Igor Lavrov, MD, PhD
Asst. Professor, Department of Neurology & Department of Biomedical Engineering, Mayo Clinic
Implementing Principles of Neuroanatomy, Neuroontogenesis, and Neuroplasticity in Integrative Therapies for Spinal Cord Injury
This talk will cover recent results highlighting the critical interplay between therapeutic approaches in enhancing functional recovery following spinal cord injury. We will evaluate the current state of neuromodulation and regenerative technologies and the potential to reestablish the required levels of anatomical and functional re-connectivity and network excitability to enable sensorimotor signaling via residual or regenerated connectivity. We will discuss findings on the effect of combined neuromodulation and regenerative therapies after spinal cord injury and will evaluate the potential of their integration to repair neuronal circuitry and regain function. We will further discuss the role of combined therapeutic technologies in engaging the components of neural circuits and will evaluate the main principles of integrating neuromodulation, neuroregeneration, and other merging therapies in developing effective treatment for spinal cord injury.

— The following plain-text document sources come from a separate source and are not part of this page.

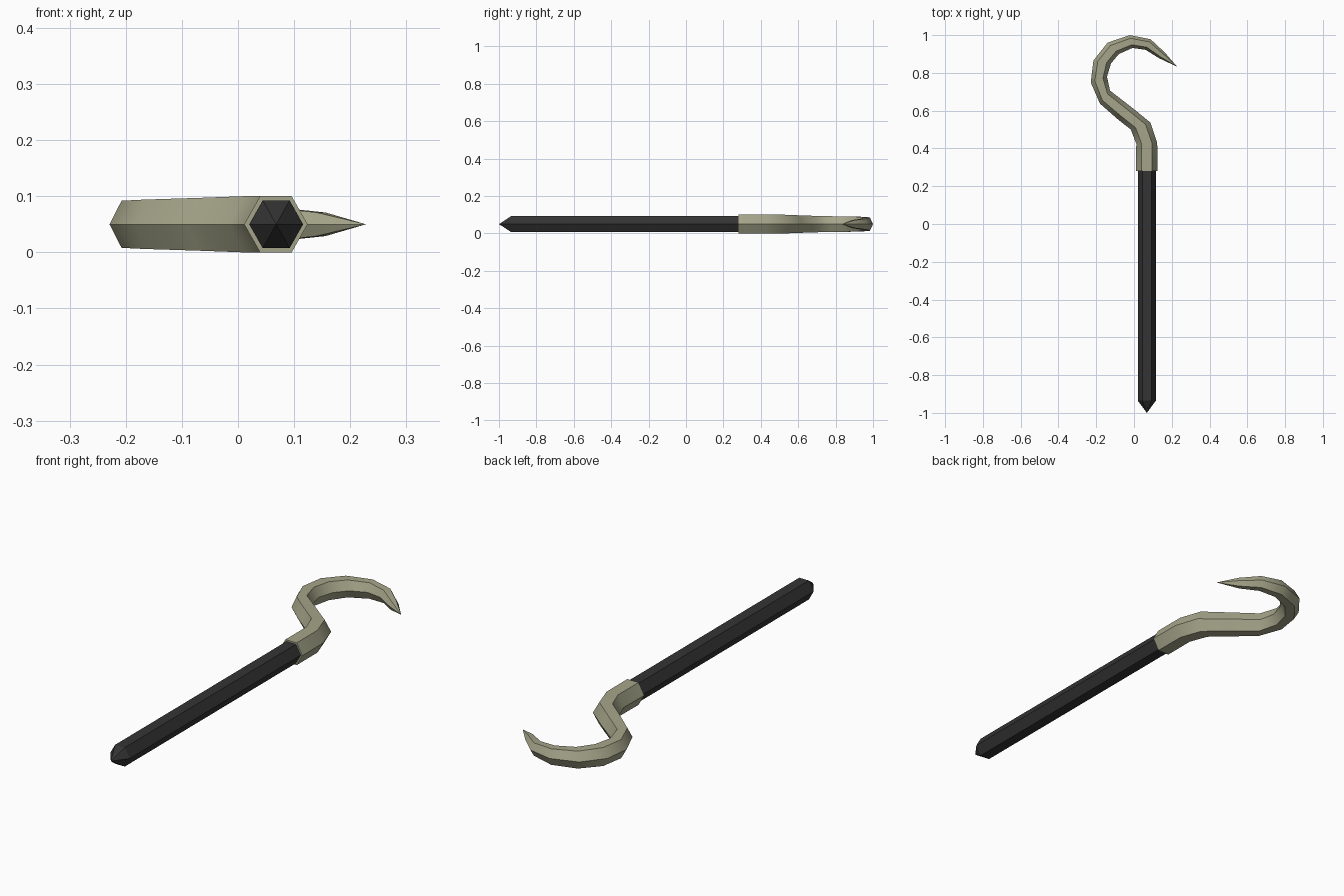
import bpy, bmesh, math
from mathutils import Vector

if "Cube" in bpy.data.objects:
    bpy.data.objects.remove(bpy.data.objects["Cube"])

MID_Z = 0.05
AXIS_X = 0.068


def material(name, rgb):
    m = bpy.data.materials.new(name)
    m.diffuse_color = (*rgb, 1)
    m.use_nodes = True
    m.node_tree.nodes["Principled BSDF"].inputs["Base Color"].default_value = m.diffuse_color
    return m


def hex_ring(bm, a, b, h):
    """Hexagon with two corners at plan points a and b, and half height h."""
    a, b = Vector((*a, MID_Z)), Vector((*b, MID_Z))
    mid, half = (a + b) / 2, (a - b) / 2
    up = Vector((0, 0, h))
    return [bm.verts.new(mid + half * math.cos(t) + up * math.sin(t) / math.sin(math.pi / 3))
            for t in (i * math.pi / 3 for i in range(6))]


def hex_loft(name, rings, tip, mat):
    """Skin a row of hexagons, cap the first and draw the last to a point."""
    bm = bmesh.new()
    loops = [hex_ring(bm, *r) for r in rings]
    bm.faces.new(loops[0])
    for p, q in zip(loops, loops[1:]):
        for i in range(6):
            j = (i + 1) % 6
            bm.faces.new((p[i], p[j], q[j], q[i]))
    apex = bm.verts.new((*tip, MID_Z))
    for i in range(6):
        bm.faces.new((loops[-1][i], loops[-1][(i + 1) % 6], apex))
    bmesh.ops.recalc_face_normals(bm, faces=bm.faces)
    me = bpy.data.meshes.new(name)
    bm.to_mesh(me)
    bm.free()
    me.materials.append(mat)
    ob = bpy.data.objects.new(name, me)
    bpy.context.collection.objects.link(ob)
    return ob


black = material("black grip", (0.034, 0.034, 0.034))
olive = material("dull olive metal", (0.376, 0.376, 0.254))

# Handle: hexagonal bar with a pointed end, running into the collar
r = 0.048
handle = hex_loft("handle",
                  [((AXIS_X - r, y), (AXIS_X + r, y), 0.0425) for y in (0.32, -0.935)],
                  (AXIS_X, -1.0), black)

# Hook: collar, bend and tapering curl (outer edge, inner edge, half height)
hook = hex_loft("hook", [
    ((0.011, 0.28), (0.124, 0.28), 0.05),
    ((0.012, 0.425), (0.123, 0.43), 0.05),
    ((-0.017, 0.50), (0.087, 0.537), 0.05),
    ((-0.09, 0.558), (-0.015, 0.62), 0.047),
    ((-0.18, 0.637), (-0.127, 0.706), 0.044),
    ((-0.229, 0.749), (-0.143, 0.78), 0.042),
    ((-0.215, 0.865), (-0.122, 0.85), 0.0415),
    ((-0.14, 0.96), (-0.08, 0.90), 0.039),
    ((-0.022, 1.0), (-0.008, 0.932), 0.036),
    ((0.088, 0.978), (0.062, 0.922), 0.029),
    ((0.164, 0.907), (0.132, 0.878), 0.021),
], (0.228, 0.833), olive)

# Smooth along the curl, crisp along the six long edges
bpy.ops.object.select_all(action='DESELECT')
hook.select_set(True)
bpy.context.view_layer.objects.active = hook
bpy.ops.object.shade_smooth_by_angle(angle=math.radians(42))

Igor Lavrov, MD, PhD, was trained in medicine (neurology) and neuroscience. After completing Postdoctoral Research Fellowships at the University of Louisville and at the University of California Los Angeles, he worked as a researcher at UCLA and later as an Assistant Professor at the Mayo Clinic. He also completed clinical fellowship in Deep Brain Stimulation and Clinical Neuromodulation at the Department of Neurology and Neurosurgery, Mayo Clinic. Over the course of his career, he has participated in and directed multiple research projects. He studied spinal cord neuromodulation on several animal models and in clinical trials. His current research interests are focused on neuronal circuits, their modulation, reorganization, and repair after traumatic injury, with particular focus on spinal cord stimulation and regenerative therapies. The ongoing success of these studies currently is leading to establishment of a new perspective for restoration after spinal cord injury.